TASK GOAL
Everything in the data below is left aside except the lines from the one containing "along = (path[min(i" through the one containing "high * .4), OLIVE)"; repeat those exactly.

Top of DATA RECORDS

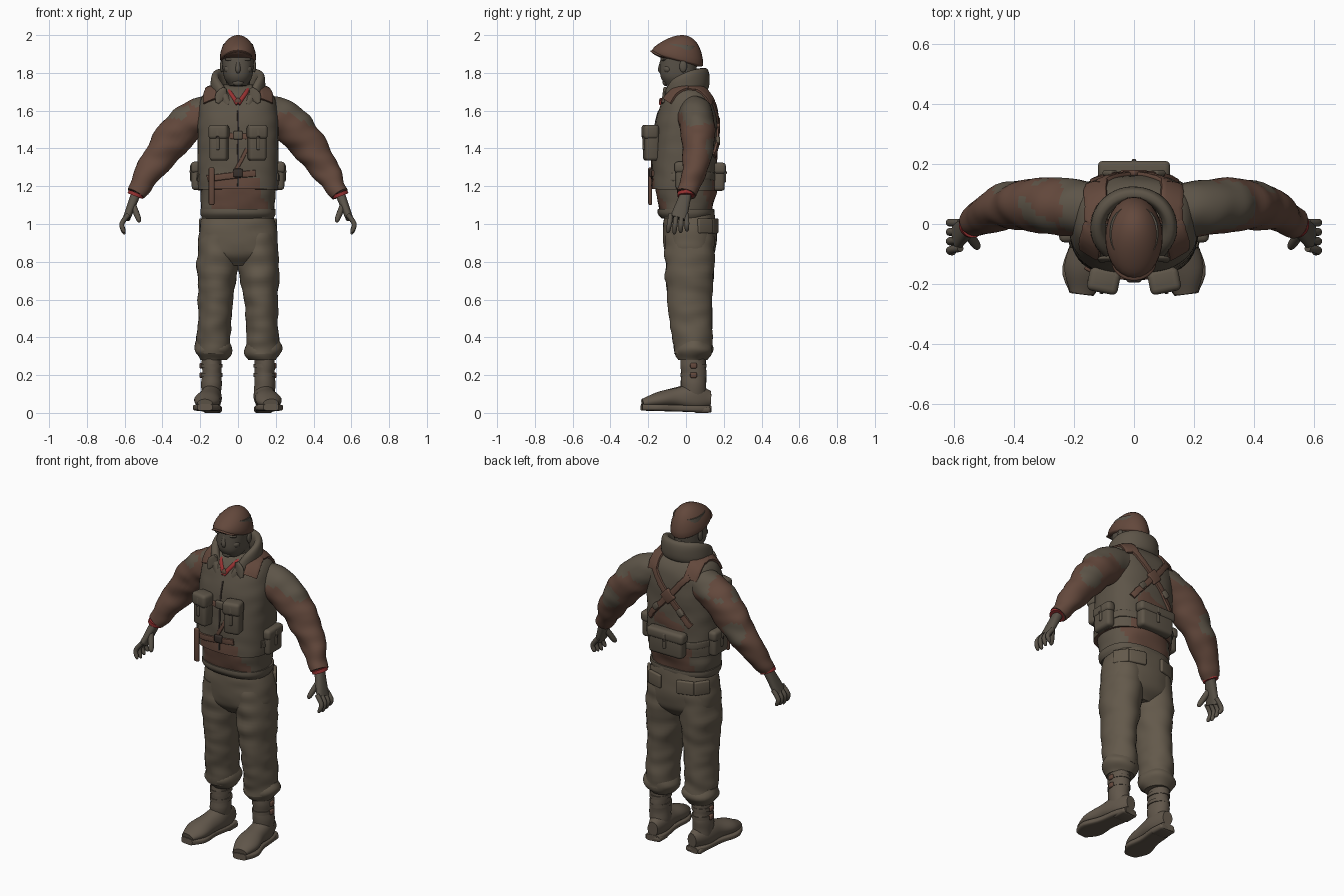
import bpy, bmesh, math
from mathutils import Vector, Euler, noise
from mathutils.bvhtree import BVHTree

if "Cube" in bpy.data.objects:
    bpy.data.objects.remove(bpy.data.objects["Cube"])


def material(name, *rgb):
    mat = bpy.data.materials.new(name)
    mat.use_nodes = True
    mat.diffuse_color = (*rgb, 1)
    shader = mat.node_tree.nodes["Principled BSDF"]
    shader.inputs["Base Color"].default_value = (*rgb, 1)
    shader.inputs["Roughness"].default_value = .9
    return mat


OLIVE = material("olive cloth", .11, .09, .065)
KHAKI = material("khaki trousers", .125, .1, .07)
BROWN = material("brown cloth", .125, .065, .045)
SKIN = material("greyish skin", .1, .085, .065)
LEATHER = material("boot leather", .12, .095, .07)
DARK = material("dark trim", .04, .03, .025)
RED = material("red wool", .3, .03, .03)


def finish(name, bm, materials, rule=None):
    bmesh.ops.recalc_face_normals(bm, faces=bm.faces)
    for face in bm.faces:
        face.smooth = True
        if rule:
            face.material_index = rule(face.calc_center_median())
    mesh = bpy.data.meshes.new(name)
    bm.to_mesh(mesh)
    bm.free()
    for mat in materials:
        mesh.materials.append(mat)
    mesh.set_sharp_from_angle(angle=math.radians(40))
    part = bpy.data.objects.new(name, mesh)
    bpy.context.collection.objects.link(part)
    return part


def value(keys, t):
    """Evaluate a number, a rule or a smooth run of key values at t."""
    if callable(keys):
        return keys(t)
    if not isinstance(keys, list):
        return keys
    last = len(keys) - 1
    i = min(int(t * last), last - 1)
    u = t * last - i
    a, b, c, d = (keys[min(max(k, 0), last)] for k in range(i - 1, i + 3))
    start, end, step = (c - a) / 2, (d - b) / 2, c - b
    return b + u * (start + u * (3 * step - 2 * start - end + u * (start + end - 2 * step)))


def dome(size, power):
    """Width that stays full, then rounds off at the end."""
    return lambda t: size * math.sqrt(max(1 - t ** power, 0))


def tube(name, x, y, z, width, depth, *materials, ref=(0, 1, 0), side=1,
         steps=16, sides=28, power=2, wrinkle=0, rule=None):
    """Loft rings along a path; depth runs along the ref direction."""
    times = [i / (steps - 1) for i in range(steps)]
    path = [Vector((side * value(x, t), value(y, t), value(z, t))) for t in times]
    bm, rings = bmesh.new(), []
    for i, t in enumerate(times):
        along = (path[min(i + 1, steps - 1)] - path[max(i - 1, 0)]).normalized()
        deep = Vector(ref[i] if isinstance(ref, list) else ref)
        deep = (deep - along * deep.dot(along)).normalized()
        wide = deep.cross(along)
        ring = []
        for k in range(sides):
            angle = math.tau * (k + .5) / sides
            c, s = math.cos(angle), math.sin(angle)
            c, s = (math.copysign(abs(q) ** (2 / power), q) for q in (c, s))
            offset = wide * c * max(value(width, t), .003) + deep * s * max(value(depth, t), .003)
            point = path[i] + offset
            fold = noise.noise(Vector((point.x * 9, point.y * 9, point.z * 16)))
            ring.append(bm.verts.new(point + offset.normalized() * wrinkle * fold))
        rings.append(ring)
    for lower, upper in zip(rings, rings[1:]):
        for k in range(sides):
            bm.faces.new((lower[k], lower[k - 1], upper[k - 1], upper[k]))
    bm.faces.new(rings[0])
    bm.faces.new(rings[-1])
    return finish(name, bm, materials, rule)


def box(name, loc, size, mat, turn=(0, 0, 0)):
    bm = bmesh.new()
    bmesh.ops.create_cube(bm, size=1)
    bmesh.ops.scale(bm, vec=size, verts=bm.verts)
    bmesh.ops.bevel(bm, geom=bm.edges[:], offset=min(.018, min(size) * .4), segments=3,
                    affect='EDGES', profile=.5)
    bmesh.ops.rotate(bm, verts=bm.verts, matrix=Euler(turn).to_matrix())
    bmesh.ops.translate(bm, vec=loc, verts=bm.verts)
    finish(name, bm, [mat])


def ball(name, loc, size, mat, shape=lambda p: p):
    bm = bmesh.new()
    bmesh.ops.create_uvsphere(bm, u_segments=28, v_segments=18, radius=1)
    for vert in bm.verts:
        vert.co = Vector(loc) + Vector([p * q for p, q in zip(shape(vert.co), size)])
    finish(name, bm, [mat])


def pouch(name, loc, size, turn):
    """Pouch facing the front before turning, with flap, strap and button."""
    spin = Euler((0, 0, turn)).to_matrix()
    wide, deep, high = size
    front = -deep / 2

    def part(label, offset, dims, mat):
        box(name + label, Vector(loc) + spin @ Vector(offset), dims, mat, (0, 0, turn))
    part("", (0, 0, 0), size, OLIVE)
    part("_flap", (0, front * .15, high * .3), (wide * 1.1, deep * 1.05, high * .4), OLIVE)
    part("_strap", (0, front, high * .1), (.02, .016, high * .6), OLIVE)
    part("_button", (0, front - .006, high * .15), (.014, .012, .014), DARK)


# Jacket and vest with irregular brown patches
def jacket_colour(c):
    return int(c.z < 1.08 or abs(c.x) > .15 + .08 * noise.noise(c * 9))


def vest_colour(c):
    return int(c.z < 1.24 and abs(c.x) < .13 + .1 * noise.noise(c * 8))


tube("jacket", 0, 0, [1.03, 1.6], [.19, .2, .2, .18], [.13, .16, .16, .13], BROWN, OLIVE,
     steps=40, sides=40, power=2.5, wrinkle=.01, rule=jacket_colour)
tube("jacket_hem", 0, 0, [1.03, 1.08], [.19, .2, .2], [.13, .15, .15], OLIVE, power=2.5)
vest = tube("vest", 0, [-.01, 0, .03], [1.18, 1.5, 1.74], dome(.214, 8), dome(.17, 4), OLIVE, BROWN,
            steps=40, sides=48, power=2.6, wrinkle=.005, rule=vest_colour)
surface = BVHTree.FromPolygons([v.co for v in vest.data.vertices],
                               [p.vertices[:] for p in vest.data.polygons])


def strap(name, x, y, z, width, mat, thick=.007):
    """Flat band laid on the vest surface."""
    count = 20
    hits = [surface.find_nearest(Vector([value(keys, i / (count - 1)) for keys in (x, y, z)]))
            for i in range(count)]
    axes = [[hit[0][axis] for hit in hits] for axis in range(3)]
    tube(name, *axes, width / 2, thick, mat, ref=[hit[1] for hit in hits],
         steps=count, sides=12, power=5)


strap("zip", 0, -.2, [1.2, 1.62], .01, DARK, .004)
strap("belt", [-.2, .1], -.2, [1.24, 1.27], .035, BROWN, .01)
strap("chest_strap", [-.1, .1], -.2, 1.47, .03, BROWN)
strap("diagonal_strap", [.05, -.03], -.2, [1.4, 1.25], .02, BROWN)
strap("waist_belt", [.3, .2, -.2, -.3], [-.1, .2, .2, -.1], 1.25, .04, OLIVE)
box("chest_buckle", (0, -.175, 1.47), (.05, .02, .045), OLIVE)
box("belt_buckle", (0, -.185, 1.27), (.05, .02, .045), DARK)
box("hanging_strap", (-.14, -.19, 1.2), (.03, .02, .2), BROWN)
for s in (1, -1):
    strap("shoulder_pad", [s * .15, s * .14], [-.1, .03, .18], [1.65, 1.8, 1.65], .08, BROWN, .01)
    strap("back_strap", [s * .14, 0, -s * .16], .2, [1.68, 1.52, 1.36], .036, BROWN, .012)
    box("back_strap_buckle", (s * .08, .17, 1.44), (.045, .02, .035), OLIVE, (0, s * .8, 0))
    pouch("chest_pouch", (s * .1, -.185, 1.43), (.095, .075, .19), s * .2)
    pouch("side_pouch", (s * .22, .01, 1.255), (.13, .05, .15), s * math.pi / 2)
pouch("back_pouch", (0, .175, 1.25), (.22, .06, .15), math.pi)
box("back_plate", (0, .17, 1.52), (.07, .02, .07), BROWN, (0, math.pi / 4, 0))


# Raised collar swept around the neck, lapels and scarf
def collar_angle(t):
    return 2.7 * (2 * t - 1)


tube("collar", lambda t: .12 * math.sin(collar_angle(t)),
     lambda t: .11 * math.cos(collar_angle(t)) - .01,
     lambda t: 1.765 - .14 * abs(2 * t - 1) ** 3, .025,
     lambda t: .06 - .035 * abs(2 * t - 1) ** 4, OLIVE,
     ref=(0, 0, 1), steps=40, power=2.6, wrinkle=.004)
for s in (1, -1):
    tube("lapel", [.07, .11], [-.11, -.12], [1.72, 1.64], [.01, .03, .01], .01, OLIVE, side=s)
    tube("scarf", [.06, .04, 0], [-.05, -.1, -.135], [1.72, 1.69, 1.635], .012, .01, RED, side=s)
box("scarf_knot", (0, -.13, 1.65), (.03, .025, .03), BROWN, (0, math.pi / 4, 0))

# Head and face
tube("neck", 0, [.01, -.01], [1.66, 1.8], .065, .066, SKIN)
tube("head", 0, [-.05, -.03], [1.73, 1.95], [.045, .073, .083, .086, .08], [.06, .09, .098, .098, .09],
     SKIN, power=2.3, steps=24)
tube("nose", 0, [-.12, -.135, -.125], [1.875, 1.82, 1.805], [.009, .014, .01], .013, SKIN)
ball("chin", (0, -.107, 1.75), (.03, .017, .02), SKIN)
box("mouth", (0, -.122, 1.782), (.042, .012, .004), DARK)
ball("lower_lip", (0, -.119, 1.774), (.02, .009, .006), SKIN)
for s in (1, -1):
    ball("ear", (s * .086, -.015, 1.835), (.01, .02, .032), SKIN)
    ball("cheek", (s * .045, -.095, 1.82), (.03, .025, .024), SKIN)
    ball("brow", (s * .035, -.115, 1.872), (.035, .017, .01), SKIN)
    box("eye", (s * .035, -.12, 1.855), (.024, .009, .007), DARK, (0, 0, s * .25))


# Flat cap: high at the back, falling to a thin peak, with a rim that tilts up forward
def cap_shape(p):
    return p.x, p.y, p.z * (.122 + .06 * p.y if p.z > 0 else .025) - .035 * p.y


def brim_shape(p):
    return p.x, p.y, .012 * p.z - .02 * p.x * p.x - .008 * p.y


ball("cap", (0, -.045, 1.876), (.096, .136, 1), BROWN, cap_shape)
ball("cap_brim", (0, -.125, 1.907), (.075, .064, 1), BROWN, brim_shape)


# Sleeves are olive on the shoulder and at an elbow patch
def sleeve_colour(c):
    elbow = Vector((math.copysign(.41, c.x), .13, 1.39))
    return int((c - elbow).length < .065 or c.z + .12 * noise.noise(c * 7) > 1.575)


tube("trouser_seat", 0, .02, [1.07, .92, .78], [.18, .2, .21, .2, .09], [.13, .14, .14, .13, .08],
     KHAKI, power=2.4, steps=24, sides=40, wrinkle=.006)
for s in (1, -1):
    # Trouser leg with a gathered cuff
    tube("trouser_leg", [.1, .12, .13], [.02, .02, .04], [.95, .6, .32], [.1, .11, .09, .088, .088],
         [.13, .13, .118, .108, .1], KHAKI, side=s, steps=44, wrinkle=.011)
    tube("trouser_cuff", .13, .04, [.38, .28], [.085, .1, .07], [.09, .1, .07], KHAKI, side=s, wrinkle=.02)
    box("back_pocket", (s * .1, .15, .99), (.1, .02, .08), KHAKI, (0, 0, -s * .3))
    box("side_pocket", (s * .175, .1, .99), (.02, .09, .08), KHAKI, (0, 0, s * .6))

    # Boot
    tube("boot_shaft", .14, .04, [.08, .31], .053, .066, LEATHER, side=s, wrinkle=.008)
    tube("boot_foot", [.13, .15, .175], [.13, -.05, -.23], [.075, .08, .05], [.03, .055, .06, .068, .04],
         [.04, .07, .055, .042, .022], LEATHER, side=s, ref=(0, 0, 1), steps=24, wrinkle=.006)
    tube("boot_sole", [.13, .175], [.13, -.235], [.02, .03], [.04, .055, .055, .075, .04], .018, LEATHER,
         side=s, ref=(0, 0, 1), power=4)
    box("boot_heel", (s * .135, .085, .016), (.1, .09, .032), LEATHER)
    for z in (.2, .25):
        tube("ankle_strap", .14, .04, [z - .01, z + .01], .057, .069, LEATHER, side=s, steps=2)
        box("ankle_buckle", (s * .195, .04, z), (.02, .035, .03), BROWN)

    # Sleeve and red cuff
    tube("sleeve", [.1, .27, .42, .54], [.04, .06, .06, 0], [1.61, 1.53, 1.35, 1.16],
         [.09, .1, .085, .048], [.09, .095, .075, .048], BROWN, OLIVE, side=s, steps=50,
         wrinkle=.011, rule=sleeve_colour)
    tube("red_cuff", [.538, .545], 0, [1.166, 1.148], .043, .046, RED, side=s)

    # Hand
    tube("palm", [.54, .59], [0, -.04], [1.16, 1.03], [.026, .02], [.03, .045], SKIN, side=s, power=2.4)
    for k in range(4):
        y = .028 * k - .08
        tip = .945 + .008 * abs(k - 1)
        tube("finger", [.58, .615, .6], [y, y * 1.2], [1.05, 1, tip], dome(.013, 6), dome(.013, 6),
             SKIN, side=s)
    tube("thumb", [.555, .52], [-.03, -.08], [1.1, 1.01], dome(.016, 5), dome(.017, 5), SKIN, side=s)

Bottom of DATA RECORDS

EXERCISE SOLUTION
        along = (path[min(i + 1, steps - 1)] - path[max(i - 1, 0)]).normalized()
        deep = Vector(ref[i] if isinstance(ref, list) else ref)
        deep = (deep - along * deep.dot(along)).normalized()
        wide = deep.cross(along)
        ring = []
        for k in range(sides):
            angle = math.tau * (k + .5) / sides
            c, s = math.cos(angle), math.sin(angle)
            c, s = (math.copysign(abs(q) ** (2 / power), q) for q in (c, s))
            offset = wide * c * max(value(width, t), .003) + deep * s * max(value(depth, t), .003)
            point = path[i] + offset
            fold = noise.noise(Vector((point.x * 9, point.y * 9, point.z * 16)))
            ring.append(bm.verts.new(point + offset.normalized() * wrinkle * fold))
        rings.append(ring)
    for lower, upper in zip(rings, rings[1:]):
        for k in range(sides):
            bm.faces.new((lower[k], lower[k - 1], upper[k - 1], upper[k]))
    bm.faces.new(rings[0])
    bm.faces.new(rings[-1])
    return finish(name, bm, materials, rule)


def box(name, loc, size, mat, turn=(0, 0, 0)):
    bm = bmesh.new()
    bmesh.ops.create_cube(bm, size=1)
    bmesh.ops.scale(bm, vec=size, verts=bm.verts)
    bmesh.ops.bevel(bm, geom=bm.edges[:], offset=min(.018, min(size) * .4), segments=3,
                    affect='EDGES', profile=.5)
    bmesh.ops.rotate(bm, verts=bm.verts, matrix=Euler(turn).to_matrix())
    bmesh.ops.translate(bm, vec=loc, verts=bm.verts)
    finish(name, bm, [mat])


def ball(name, loc, size, mat, shape=lambda p: p):
    bm = bmesh.new()
    bmesh.ops.create_uvsphere(bm, u_segments=28, v_segments=18, radius=1)
    for vert in bm.verts:
        vert.co = Vector(loc) + Vector([p * q for p, q in zip(shape(vert.co), size)])
    finish(name, bm, [mat])


def pouch(name, loc, size, turn):
    """Pouch facing the front before turning, with flap, strap and button."""
    spin = Euler((0, 0, turn)).to_matrix()
    wide, deep, high = size
    front = -deep / 2

    def part(label, offset, dims, mat):
        box(name + label, Vector(loc) + spin @ Vector(offset), dims, mat, (0, 0, turn))
    part("", (0, 0, 0), size, OLIVE)
    part("_flap", (0, front * .15, high * .3), (wide * 1.1, deep * 1.05, high * .4), OLIVE)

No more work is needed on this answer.